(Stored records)
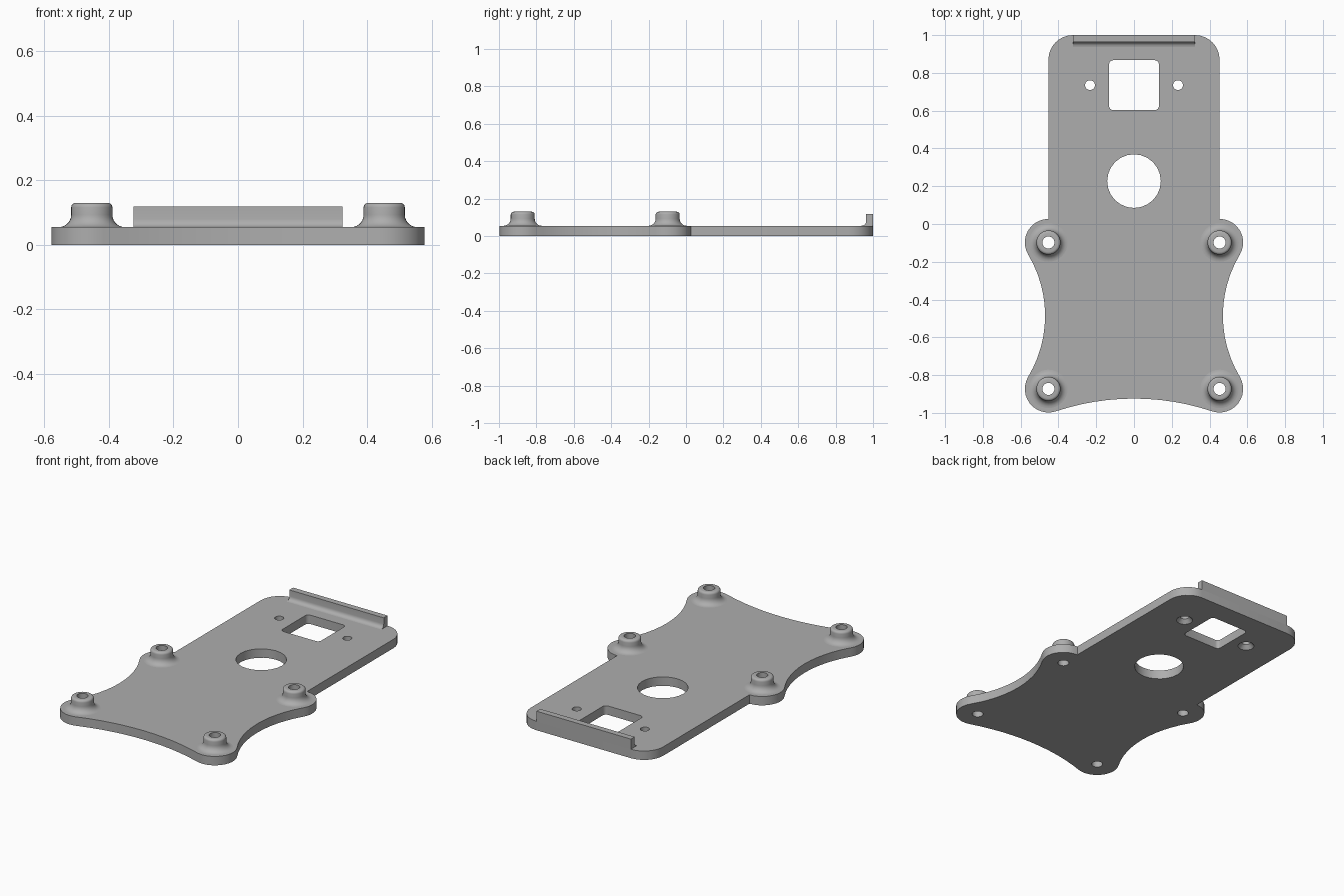
import bpy, bmesh, math

if "Cube" in bpy.data.objects:
    bpy.data.objects.remove(bpy.data.objects["Cube"])

T = 0.055                                   # plate thickness
MOUNTS = [(sx * 0.453, y) for sx in (-1, 1) for y in (-0.873, -0.098)]

grey = bpy.data.materials.new("plain grey")
grey.diffuse_color = (0.42, 0.42, 0.42, 1)
grey.use_nodes = True
grey.node_tree.nodes["Principled BSDF"].inputs["Base Color"].default_value = grey.diffuse_color


def arc(cx, cy, r, a0, a1, n=8):
    return [(cx + r * math.cos(math.radians(a0 + (a1 - a0) * i / n)),
             cy + r * math.sin(math.radians(a0 + (a1 - a0) * i / n))) for i in range(n + 1)]


def finish(name, bm, smooth=True):
    bmesh.ops.remove_doubles(bm, verts=bm.verts, dist=1e-5)
    bmesh.ops.recalc_face_normals(bm, faces=bm.faces)
    me = bpy.data.meshes.new(name)
    bm.to_mesh(me)
    bm.free()
    me.materials.append(grey)
    ob = bpy.data.objects.new(name, me)
    bpy.context.collection.objects.link(ob)
    if smooth:
        shade(ob)
    return ob


def shade(ob):
    bpy.ops.object.select_all(action='DESELECT')
    ob.select_set(True)
    bpy.context.view_layer.objects.active = ob
    bpy.ops.object.shade_smooth_by_angle(angle=math.radians(30))


def prism(bm, pts, z0, z1):
    face = bm.faces.new([bm.verts.new((x, y, z0)) for x, y in pts])
    new = bmesh.ops.extrude_face_region(bm, geom=[face], use_keep_orig=True)["geom"]
    bmesh.ops.translate(bm, vec=(0, 0, z1 - z0),
                        verts=[v for v in new if isinstance(v, bmesh.types.BMVert)])


def lathe(bm, profile, cx, cy, n=32, closed=True):
    rings = [[bm.verts.new((cx + r * math.cos(2 * math.pi * i / n),
                            cy + r * math.sin(2 * math.pi * i / n), z)) for i in range(n)]
             for r, z in profile]
    for a, b in zip(rings, rings[1:]):
        for i in range(n):
            j = (i + 1) % n
            bm.faces.new((a[i], a[j], b[j], b[i]))
    if closed:
        bm.faces.new(rings[0])
        bm.faces.new(rings[-1])


# Plate outline, right half from bottom centre to top, then mirrored
LX, LOW, HIGH, R = 0.453, -0.873, -0.098, 0.125
ex, ey = LX - R * math.sin(math.radians(18.5)), LOW - R * math.cos(math.radians(18.5))
big = ex / math.sin(math.radians(18.5))
half = arc(0, ey - big * math.cos(math.radians(18.5)), big, 90, 71.5, 6)
half += arc(LX, LOW, R, -108.5, 31, 12)[1:]
sx, sy = half[-1]
mid = (LOW + HIGH) / 2
rs = (mid - sy) / math.sin(math.radians(31))
half += arc(sx + rs * math.cos(math.radians(31)), mid, rs, 211, 149, 12)[1:]
half += arc(LX, HIGH, R, -31, 90, 10)[1:]
half += arc(LX - 0.13, 0.87, 0.13, 0, 90, 8)
outline = half + [(-x, y) for x, y in reversed(half) if x > 1e-6]
bm = bmesh.new()
prism(bm, outline, 0, T)
plate = finish("base_plate", bm, False)

# Openings: cable circle, rounded square, countersunk screws, mount holes
bm = bmesh.new()
lathe(bm, [(0.142, -0.1), (0.142, 0.2)], 0, 0.227, 24)
q, c = 0.11, 0.735
square = []
for dx, dy, a in ((q, q, 0), (-q, q, 90), (-q, -q, 180), (q, -q, 270)):
    square += arc(dx, c + dy, 0.022, a, a + 90, 4)
prism(bm, square, -0.1, 0.2)
for s in (-1, 1):
    lathe(bm, [(0.052, -0.005), (0.047, 0), (0.026, 0.024), (0.026, 0.2)], s * 0.233, 0.735, 24)
for x, y in MOUNTS:
    lathe(bm, [(0.032, -0.1), (0.032, 0.2)], x, y)
cutter = finish("opening_cutter", bm, False)
cutter.hide_render = True
cut = plate.modifiers.new("openings", 'BOOLEAN')
cut.object = cutter
cut.solver = 'EXACT'
bpy.context.view_layer.objects.active = plate
bpy.ops.object.modifier_apply(modifier=cut.name)
bpy.data.objects.remove(cutter)
shade(plate)

# Flared standoffs with rounded tops
profile = [(0.032, T), (0.032, 0.13)]
profile += arc(0.05, 0.116, 0.014, 90, 0, 4)
profile += arc(0.102, T + 0.038, 0.038, 180, 270, 7)
for i, (x, y) in enumerate(MOUNTS):
    bm = bmesh.new()
    lathe(bm, profile, x, y, closed=False)
    finish(f"standoff_{i + 1}", bm)

# Rear lip with a small fillet at its inner foot
side = [(1.0, T), (1.0, 0.118), (0.963, 0.118)] + arc(0.938, T + 0.025, 0.025, 0, -90, 5)
bm = bmesh.new()
ends = [[bm.verts.new((x, y, z)) for y, z in side] for x in (-0.323, 0.323)]
for e in ends:
    bm.faces.new(e)
for i in range(len(side)):
    j = (i + 1) % len(side)
    bm.faces.new((ends[0][i], ends[0][j], ends[1][j], ends[1][i]))
finish("rear_lip", bm)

=== Task item ===
Write out each entry exactly as given, but skip the pictures.

=== Result for this exercise ===
import bpy, bmesh, math

if "Cube" in bpy.data.objects:
    bpy.data.objects.remove(bpy.data.objects["Cube"])

T = 0.055                                   # plate thickness
MOUNTS = [(sx * 0.453, y) for sx in (-1, 1) for y in (-0.873, -0.098)]

grey = bpy.data.materials.new("plain grey")
grey.diffuse_color = (0.42, 0.42, 0.42, 1)
grey.use_nodes = True
grey.node_tree.nodes["Principled BSDF"].inputs["Base Color"].default_value = grey.diffuse_color


def arc(cx, cy, r, a0, a1, n=8):
    return [(cx + r * math.cos(math.radians(a0 + (a1 - a0) * i / n)),
             cy + r * math.sin(math.radians(a0 + (a1 - a0) * i / n))) for i in range(n + 1)]


def finish(name, bm, smooth=True):
    bmesh.ops.remove_doubles(bm, verts=bm.verts, dist=1e-5)
    bmesh.ops.recalc_face_normals(bm, faces=bm.faces)
    me = bpy.data.meshes.new(name)
    bm.to_mesh(me)
    bm.free()
    me.materials.append(grey)
    ob = bpy.data.objects.new(name, me)
    bpy.context.collection.objects.link(ob)
    if smooth:
        shade(ob)
    return ob


def shade(ob):
    bpy.ops.object.select_all(action='DESELECT')
    ob.select_set(True)
    bpy.context.view_layer.objects.active = ob
    bpy.ops.object.shade_smooth_by_angle(angle=math.radians(30))


def prism(bm, pts, z0, z1):
    face = bm.faces.new([bm.verts.new((x, y, z0)) for x, y in pts])
    new = bmesh.ops.extrude_face_region(bm, geom=[face], use_keep_orig=True)["geom"]
    bmesh.ops.translate(bm, vec=(0, 0, z1 - z0),
                        verts=[v for v in new if isinstance(v, bmesh.types.BMVert)])


def lathe(bm, profile, cx, cy, n=32, closed=True):
    rings = [[bm.verts.new((cx + r * math.cos(2 * math.pi * i / n),
                            cy + r * math.sin(2 * math.pi * i / n), z)) for i in range(n)]
             for r, z in profile]
    for a, b in zip(rings, rings[1:]):
        for i in range(n):
            j = (i + 1) % n
            bm.faces.new((a[i], a[j], b[j], b[i]))
    if closed:
        bm.faces.new(rings[0])
        bm.faces.new(rings[-1])


# Plate outline, right half from bottom centre to top, then mirrored
LX, LOW, HIGH, R = 0.453, -0.873, -0.098, 0.125
ex, ey = LX - R * math.sin(math.radians(18.5)), LOW - R * math.cos(math.radians(18.5))
big = ex / math.sin(math.radians(18.5))
half = arc(0, ey - big * math.cos(math.radians(18.5)), big, 90, 71.5, 6)
half += arc(LX, LOW, R, -108.5, 31, 12)[1:]
sx, sy = half[-1]
mid = (LOW + HIGH) / 2
rs = (mid - sy) / math.sin(math.radians(31))
half += arc(sx + rs * math.cos(math.radians(31)), mid, rs, 211, 149, 12)[1:]
half += arc(LX, HIGH, R, -31, 90, 10)[1:]
half += arc(LX - 0.13, 0.87, 0.13, 0, 90, 8)
outline = half + [(-x, y) for x, y in reversed(half) if x > 1e-6]
bm = bmesh.new()
prism(bm, outline, 0, T)
plate = finish("base_plate", bm, False)

# Openings: cable circle, rounded square, countersunk screws, mount holes
bm = bmesh.new()
lathe(bm, [(0.142, -0.1), (0.142, 0.2)], 0, 0.227, 24)
q, c = 0.11, 0.735
square = []
for dx, dy, a in ((q, q, 0), (-q, q, 90), (-q, -q, 180), (q, -q, 270)):
    square += arc(dx, c + dy, 0.022, a, a + 90, 4)
prism(bm, square, -0.1, 0.2)
for s in (-1, 1):
    lathe(bm, [(0.052, -0.005), (0.047, 0), (0.026, 0.024), (0.026, 0.2)], s * 0.233, 0.735, 24)
for x, y in MOUNTS:
    lathe(bm, [(0.032, -0.1), (0.032, 0.2)], x, y)
cutter = finish("opening_cutter", bm, False)
cutter.hide_render = True
cut = plate.modifiers.new("openings", 'BOOLEAN')
cut.object = cutter
cut.solver = 'EXACT'
bpy.context.view_layer.objects.active = plate
bpy.ops.object.modifier_apply(modifier=cut.name)
bpy.data.objects.remove(cutter)
shade(plate)

# Flared standoffs with rounded tops
profile = [(0.032, T), (0.032, 0.13)]
profile += arc(0.05, 0.116, 0.014, 90, 0, 4)
profile += arc(0.102, T + 0.038, 0.038, 180, 270, 7)
for i, (x, y) in enumerate(MOUNTS):
    bm = bmesh.new()
    lathe(bm, profile, x, y, closed=False)
    finish(f"standoff_{i + 1}", bm)

# Rear lip with a small fillet at its inner foot
side = [(1.0, T), (1.0, 0.118), (0.963, 0.118)] + arc(0.938, T + 0.025, 0.025, 0, -90, 5)
bm = bmesh.new()
ends = [[bm.verts.new((x, y, z)) for y, z in side] for x in (-0.323, 0.323)]
for e in ends:
    bm.faces.new(e)
for i in range(len(side)):
    j = (i + 1) % len(side)
    bm.faces.new((ends[0][i], ends[0][j], ends[1][j], ends[1][i]))
finish("rear_lip", bm)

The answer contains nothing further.